■ **Record excerpts**:
┏━━

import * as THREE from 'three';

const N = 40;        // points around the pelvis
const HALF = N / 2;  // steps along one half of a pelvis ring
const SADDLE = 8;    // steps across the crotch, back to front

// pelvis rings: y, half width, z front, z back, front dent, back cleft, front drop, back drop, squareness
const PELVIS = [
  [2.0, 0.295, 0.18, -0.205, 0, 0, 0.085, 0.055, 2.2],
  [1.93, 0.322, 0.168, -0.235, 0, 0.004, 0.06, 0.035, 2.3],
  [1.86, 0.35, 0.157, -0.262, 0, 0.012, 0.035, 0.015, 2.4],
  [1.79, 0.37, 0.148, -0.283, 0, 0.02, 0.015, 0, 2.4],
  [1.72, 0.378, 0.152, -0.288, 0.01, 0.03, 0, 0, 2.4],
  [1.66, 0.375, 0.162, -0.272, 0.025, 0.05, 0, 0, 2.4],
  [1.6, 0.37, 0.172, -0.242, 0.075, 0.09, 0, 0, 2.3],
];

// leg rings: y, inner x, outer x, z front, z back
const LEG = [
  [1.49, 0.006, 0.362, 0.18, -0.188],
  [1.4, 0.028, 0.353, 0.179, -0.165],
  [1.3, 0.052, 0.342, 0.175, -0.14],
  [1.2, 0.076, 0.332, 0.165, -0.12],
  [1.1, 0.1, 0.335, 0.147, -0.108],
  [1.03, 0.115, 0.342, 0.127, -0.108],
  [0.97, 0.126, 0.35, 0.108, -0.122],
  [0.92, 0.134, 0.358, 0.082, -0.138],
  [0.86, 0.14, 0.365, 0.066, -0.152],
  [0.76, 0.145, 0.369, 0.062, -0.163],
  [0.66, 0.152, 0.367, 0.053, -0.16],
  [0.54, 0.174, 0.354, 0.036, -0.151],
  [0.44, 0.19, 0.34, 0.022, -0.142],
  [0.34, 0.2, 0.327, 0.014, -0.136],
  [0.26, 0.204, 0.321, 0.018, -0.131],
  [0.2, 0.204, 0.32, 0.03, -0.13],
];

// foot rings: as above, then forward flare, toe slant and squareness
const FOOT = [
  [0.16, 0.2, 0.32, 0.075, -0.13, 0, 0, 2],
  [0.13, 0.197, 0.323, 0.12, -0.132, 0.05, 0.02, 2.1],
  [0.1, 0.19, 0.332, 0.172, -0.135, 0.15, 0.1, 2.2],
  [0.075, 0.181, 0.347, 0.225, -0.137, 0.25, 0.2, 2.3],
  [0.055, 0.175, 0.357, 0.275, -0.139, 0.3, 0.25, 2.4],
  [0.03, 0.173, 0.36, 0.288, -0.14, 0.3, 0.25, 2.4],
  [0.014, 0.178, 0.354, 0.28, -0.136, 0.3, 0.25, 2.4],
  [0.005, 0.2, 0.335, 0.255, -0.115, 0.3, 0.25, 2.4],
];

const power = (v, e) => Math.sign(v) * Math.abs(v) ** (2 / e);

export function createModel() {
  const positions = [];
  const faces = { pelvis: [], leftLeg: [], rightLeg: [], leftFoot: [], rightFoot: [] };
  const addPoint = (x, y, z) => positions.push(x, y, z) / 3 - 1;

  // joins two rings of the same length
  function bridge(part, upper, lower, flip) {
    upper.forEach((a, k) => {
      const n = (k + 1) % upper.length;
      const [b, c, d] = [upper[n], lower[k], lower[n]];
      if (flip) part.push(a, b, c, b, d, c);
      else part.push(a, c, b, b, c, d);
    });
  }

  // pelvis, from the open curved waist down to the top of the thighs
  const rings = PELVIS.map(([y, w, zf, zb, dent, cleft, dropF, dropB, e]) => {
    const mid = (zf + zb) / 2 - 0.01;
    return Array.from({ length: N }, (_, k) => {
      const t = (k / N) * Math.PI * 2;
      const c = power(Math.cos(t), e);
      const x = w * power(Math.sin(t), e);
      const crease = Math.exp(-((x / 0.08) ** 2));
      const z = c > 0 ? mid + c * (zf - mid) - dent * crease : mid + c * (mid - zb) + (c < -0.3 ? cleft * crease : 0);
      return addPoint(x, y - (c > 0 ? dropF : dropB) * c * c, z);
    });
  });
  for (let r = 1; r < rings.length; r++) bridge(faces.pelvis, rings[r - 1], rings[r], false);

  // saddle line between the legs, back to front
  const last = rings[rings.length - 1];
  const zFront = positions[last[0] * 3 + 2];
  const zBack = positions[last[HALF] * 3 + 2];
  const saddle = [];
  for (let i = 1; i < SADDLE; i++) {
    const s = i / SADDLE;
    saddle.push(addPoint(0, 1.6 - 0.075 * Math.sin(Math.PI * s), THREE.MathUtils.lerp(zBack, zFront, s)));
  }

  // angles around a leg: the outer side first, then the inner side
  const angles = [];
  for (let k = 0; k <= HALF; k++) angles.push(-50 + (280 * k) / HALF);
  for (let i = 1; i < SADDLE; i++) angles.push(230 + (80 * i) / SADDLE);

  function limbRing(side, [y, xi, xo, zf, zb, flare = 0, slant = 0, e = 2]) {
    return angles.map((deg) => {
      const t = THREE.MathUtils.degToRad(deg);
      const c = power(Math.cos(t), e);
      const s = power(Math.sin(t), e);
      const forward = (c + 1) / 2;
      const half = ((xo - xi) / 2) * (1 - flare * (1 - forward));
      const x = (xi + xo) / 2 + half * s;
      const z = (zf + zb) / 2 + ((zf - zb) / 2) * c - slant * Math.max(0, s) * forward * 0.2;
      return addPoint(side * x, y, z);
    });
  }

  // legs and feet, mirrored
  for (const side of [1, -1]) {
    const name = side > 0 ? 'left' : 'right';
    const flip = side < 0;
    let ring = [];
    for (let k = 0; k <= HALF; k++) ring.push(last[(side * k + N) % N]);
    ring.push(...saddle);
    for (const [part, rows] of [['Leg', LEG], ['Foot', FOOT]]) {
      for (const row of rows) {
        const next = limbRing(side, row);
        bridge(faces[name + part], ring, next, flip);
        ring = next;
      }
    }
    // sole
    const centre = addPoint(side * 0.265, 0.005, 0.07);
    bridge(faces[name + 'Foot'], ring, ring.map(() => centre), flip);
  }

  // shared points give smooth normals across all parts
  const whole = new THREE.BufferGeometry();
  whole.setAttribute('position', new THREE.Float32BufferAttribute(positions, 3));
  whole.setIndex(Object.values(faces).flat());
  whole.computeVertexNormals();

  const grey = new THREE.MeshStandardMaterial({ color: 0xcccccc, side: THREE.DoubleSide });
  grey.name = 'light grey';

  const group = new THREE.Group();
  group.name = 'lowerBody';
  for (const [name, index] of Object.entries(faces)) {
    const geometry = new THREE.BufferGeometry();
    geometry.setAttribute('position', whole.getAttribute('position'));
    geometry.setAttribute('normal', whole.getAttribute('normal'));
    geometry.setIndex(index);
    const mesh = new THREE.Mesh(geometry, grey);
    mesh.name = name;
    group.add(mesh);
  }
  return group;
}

┗━━

■ **The problem**: Each line of the entries holding the string "from" should be found and copied.

■ **Solution to the exercise**:
import * as THREE from 'three';
  // pelvis, from the open curved waist down to the top of the thighs
    return Array.from({ length: N }, (_, k) => {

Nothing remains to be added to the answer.